### YOUR ASSIGNMENT
The answer must consist only of the lines from the line with "from mathutils import Vector as V" to the line with "(0.6, 0.6, 0.6))", both included, exactly as they stand below.

______________________________

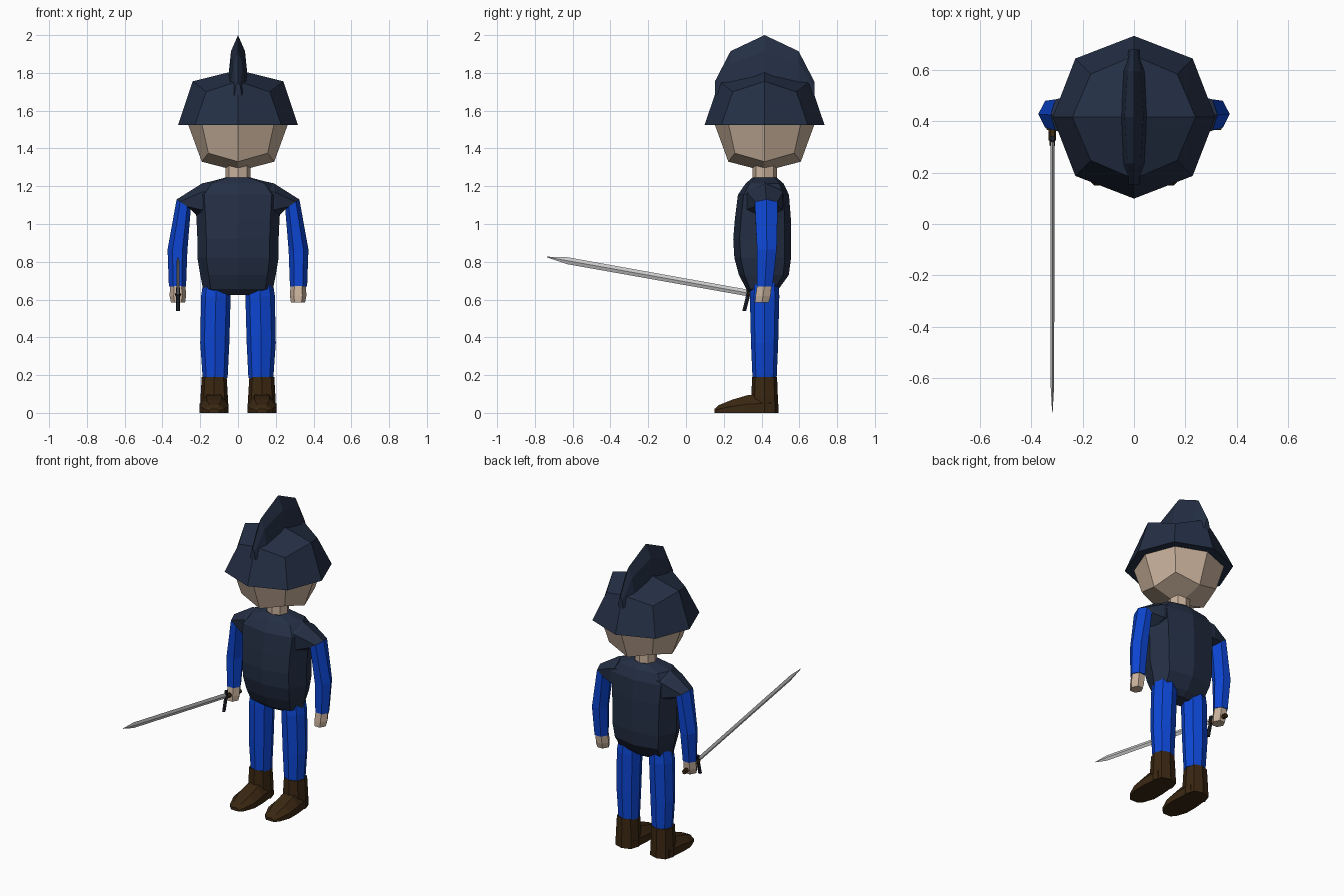
import bpy, bmesh
from math import cos, sin, pi
from mathutils import Vector as V

if "Cube" in bpy.data.objects:
    bpy.data.objects.remove(bpy.data.objects["Cube"])


def material(name, rgb):
    m = bpy.data.materials.new(name)
    m.use_nodes = True
    m.diffuse_color = (*rgb, 1)
    bsdf = next(n for n in m.node_tree.nodes if n.type == 'BSDF_PRINCIPLED')
    bsdf.inputs["Base Color"].default_value = (*rgb, 1)
    return m


NAVY = material("dark navy", (0.018, 0.029, 0.06))
BLUE = material("bright blue", (0.004, 0.062, 0.66))
SKIN = material("skin", (0.58, 0.44, 0.33))
BROWN = material("boot brown", (0.042, 0.02, 0.006))
STEEL = material("steel", (0.6, 0.6, 0.6))
BLACK = material("guard black", (0.012, 0.016, 0.025))


def finish(name, bm, mat):
    bmesh.ops.recalc_face_normals(bm, faces=bm.faces)
    me = bpy.data.meshes.new(name)
    bm.to_mesh(me)
    bm.free()
    me.materials.append(mat)
    ob = bpy.data.objects.new(name, me)
    bpy.context.collection.objects.link(ob)
    return ob


def loft(name, rings, mat):
    """Skin a list of equal-length point rings and cap both ends."""
    bm = bmesh.new()
    loops = [[bm.verts.new(p) for p in r] for r in rings]
    n = len(loops[0])
    for a, b in zip(loops, loops[1:]):
        for i in range(n):
            j = (i + 1) % n
            bm.faces.new((a[i], a[j], b[j], b[i]))
    bm.faces.new(loops[0])
    bm.faces.new(loops[-1])
    return finish(name, bm, mat)


def ring(c, u, v, n=8, boxy=1.0):
    """Ellipse of n points; boxy pushes the diagonal points outwards."""
    pts = []
    for i in range(n):
        a = 2 * pi * i / n
        k = boxy if i % 2 else 1
        pts.append(V(c) + k * (V(u) * cos(a) + V(v) * sin(a)))
    return pts


def flat_ring(x, y, z, rx, ry, boxy=1.0):
    return ring((x, y, z), (rx, 0, 0), (0, ry, 0), 8, boxy)


def half_ball(name, mat, rim, rim_z, mid, mid_z, corner, corner_z, pole_z):
    """Half of a once-subdivided cube ball: octagon rim, wavy ring, four quads at the pole."""
    bm = bmesh.new()

    def octagon(r, z, rc, zc):
        out = []
        for i in range(8):
            a, odd = i * pi / 4, i % 2
            q = rc if odd else r
            out.append(bm.verts.new((q * cos(a), CY + q * sin(a), zc if odd else z)))
        return out
    low = octagon(rim, rim_z, rim * 1.02, rim_z)
    high = octagon(mid, mid_z, corner, corner_z)
    pole = bm.verts.new((0, CY, pole_z))
    for i in range(8):
        j = (i + 1) % 8
        bm.faces.new((low[i], low[j], high[j], high[i]))
    for i in range(0, 8, 2):
        bm.faces.new((pole, high[i], high[i + 1], high[(i + 2) % 8]))
    bm.faces.new(low)
    return finish(name, bm, mat)


CY = 0.416  # depth of the body's axis

# Head, neck and helmet
half_ball("head", SKIN, 0.265, 1.53, 0.192, 1.33, 0.222, 1.375, 1.28)
loft("neck", [flat_ring(0, CY, z, 0.067, 0.065) for z in (1.22, 1.32)], SKIN)
half_ball("helmet", NAVY, 0.317, 1.525, 0.24, 1.755, 0.238, 1.70, 1.815)

# Helmet crest: five-point sections along the depth
crest = []
for dy, w, base, w2, shoulder, top in ((-0.263, 0.02, 1.68, 0.012, 1.73, 1.755),
                                       (-0.18, 0.042, 1.74, 0.025, 1.85, 1.915),
                                       (0, 0.05, 1.79, 0.037, 1.915, 2.0),
                                       (0.18, 0.042, 1.74, 0.025, 1.85, 1.915),
                                       (0.263, 0.02, 1.68, 0.012, 1.73, 1.755)):
    y = CY + dy
    crest.append([(-w, y, base), (-w2, y, shoulder), (0, y, top), (w2, y, shoulder), (w, y, base)])
loft("helmet_crest", crest, NAVY)

# Torso
torso = ((0.625, 0.10, 0.405, 0.05), (0.655, 0.185, 0.405, 0.085), (0.73, 0.20, 0.412, 0.132),
         (0.82, 0.215, 0.406, 0.15), (0.92, 0.215, 0.403, 0.153), (1.03, 0.22, 0.407, 0.148),
         (1.155, 0.23, 0.41, 0.135), (1.215, 0.18, CY, 0.10), (1.245, 0.07, CY, 0.065))
loft("torso", [flat_ring(0, cy, z, rx, ry, 1.1) for z, rx, cy, ry in torso], NAVY)


def limb_ring(s, outer, inner, y, ry, n=6):
    """Tilted ring between an outer and an inner (x, z) point."""
    o, i = V((s * outer[0], y, outer[1])), V((s * inner[0], y, inner[1]))
    return ring((o + i) / 2, (o - i) / 2, (0, ry, 0), n)


for side, s in (("left", 1), ("right", -1)):
    # Arms
    cuff = limb_ring(s, (0.325, 1.13), (0.25, 1.08), 0.425, 0.07)
    wrist = limb_ring(s, (0.366, 0.67), (0.275, 0.67), 0.417, 0.047)
    loft(side + "_shoulder", [limb_ring(s, (0.10, 1.235), (0.10, 1.03), 0.415, 0.11),
                              limb_ring(s, (0.19, 1.215), (0.20, 1.03), 0.418, 0.11), cuff], NAVY)
    loft(side + "_sleeve", [cuff, limb_ring(s, (0.373, 0.865), (0.268, 0.86), 0.428, 0.06), wrist], BLUE)
    loft(side + "_hand", [limb_ring(s, (0.36, 0.675), (0.278, 0.675), 0.415, 0.044),
                          limb_ring(s, (0.362, 0.62), (0.275, 0.62), 0.408, 0.046),
                          limb_ring(s, (0.355, 0.585), (0.28, 0.585), 0.402, 0.042)], SKIN)
    # Legs
    leg = ((0.72, 0.11, 0.07, 0.07), (0.62, 0.117, 0.078, 0.078),
           (0.37, 0.123, 0.077, 0.072), (0.185, 0.121, 0.066, 0.064))
    loft(side + "_leg", [flat_ring(s * x, CY, z, rx, ry) for z, x, rx, ry in leg], BLUE)
    # Boots
    shaft = ((0.19, 0.066, 0.066), (0.09, 0.072, 0.07), (0, 0.075, 0.075))
    loft(side + "_boot_shaft", [flat_ring(s * 0.126, CY, z, rx, ry, 1.06) for z, rx, ry in shaft], BROWN)
    foot = []
    for y, w, h in ((0.45, 0.065, 0.1), (0.33, 0.077, 0.095), (0.245, 0.077, 0.07),
                    (0.175, 0.052, 0.042), (0.15, 0.028, 0.02)):
        foot.append([(s * 0.127 + k * w, y, t * h)
                     for k, t in ((-1, 0), (-1, 0.5), (-0.5, 1), (0.5, 1), (1, 0.5), (1, 0))])
    loft(side + "_boot_foot", foot, BROWN)

# Sword held in the right hand, pointing forwards
SX = -0.318
blade = []
for y, low, high, w in ((0.33, 0.617, 0.652, 0.008), (-0.627, 0.787, 0.824, 0.007),
                        (-0.735, 0.823, 0.827, 0.001)):
    mid = (low + high) / 2
    blade.append([(SX, y, low), (SX - w, y, mid), (SX, y, high), (SX + w, y, mid)])
loft("sword_blade", blade, STEEL)
loft("sword_guard", [ring(c, (0.011, 0, 0), (0, 0.012, 0), 6)
                     for c in ((SX, 0.333, 0.665), (SX, 0.326, 0.61), (SX, 0.308, 0.54))], BLACK)
loft("sword_grip", [ring(c, (0.015, 0, 0), (0, 0, 0.015), 6)
                    for c in ((SX, 0.325, 0.63), (SX, 0.475, 0.61))], BROWN)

______________________________

### WRITTEN ANSWER
from mathutils import Vector as V

if "Cube" in bpy.data.objects:
    bpy.data.objects.remove(bpy.data.objects["Cube"])


def material(name, rgb):
    m = bpy.data.materials.new(name)
    m.use_nodes = True
    m.diffuse_color = (*rgb, 1)
    bsdf = next(n for n in m.node_tree.nodes if n.type == 'BSDF_PRINCIPLED')
    bsdf.inputs["Base Color"].default_value = (*rgb, 1)
    return m


NAVY = material("dark navy", (0.018, 0.029, 0.06))
BLUE = material("bright blue", (0.004, 0.062, 0.66))
SKIN = material("skin", (0.58, 0.44, 0.33))
BROWN = material("boot brown", (0.042, 0.02, 0.006))
STEEL = material("steel", (0.6, 0.6, 0.6))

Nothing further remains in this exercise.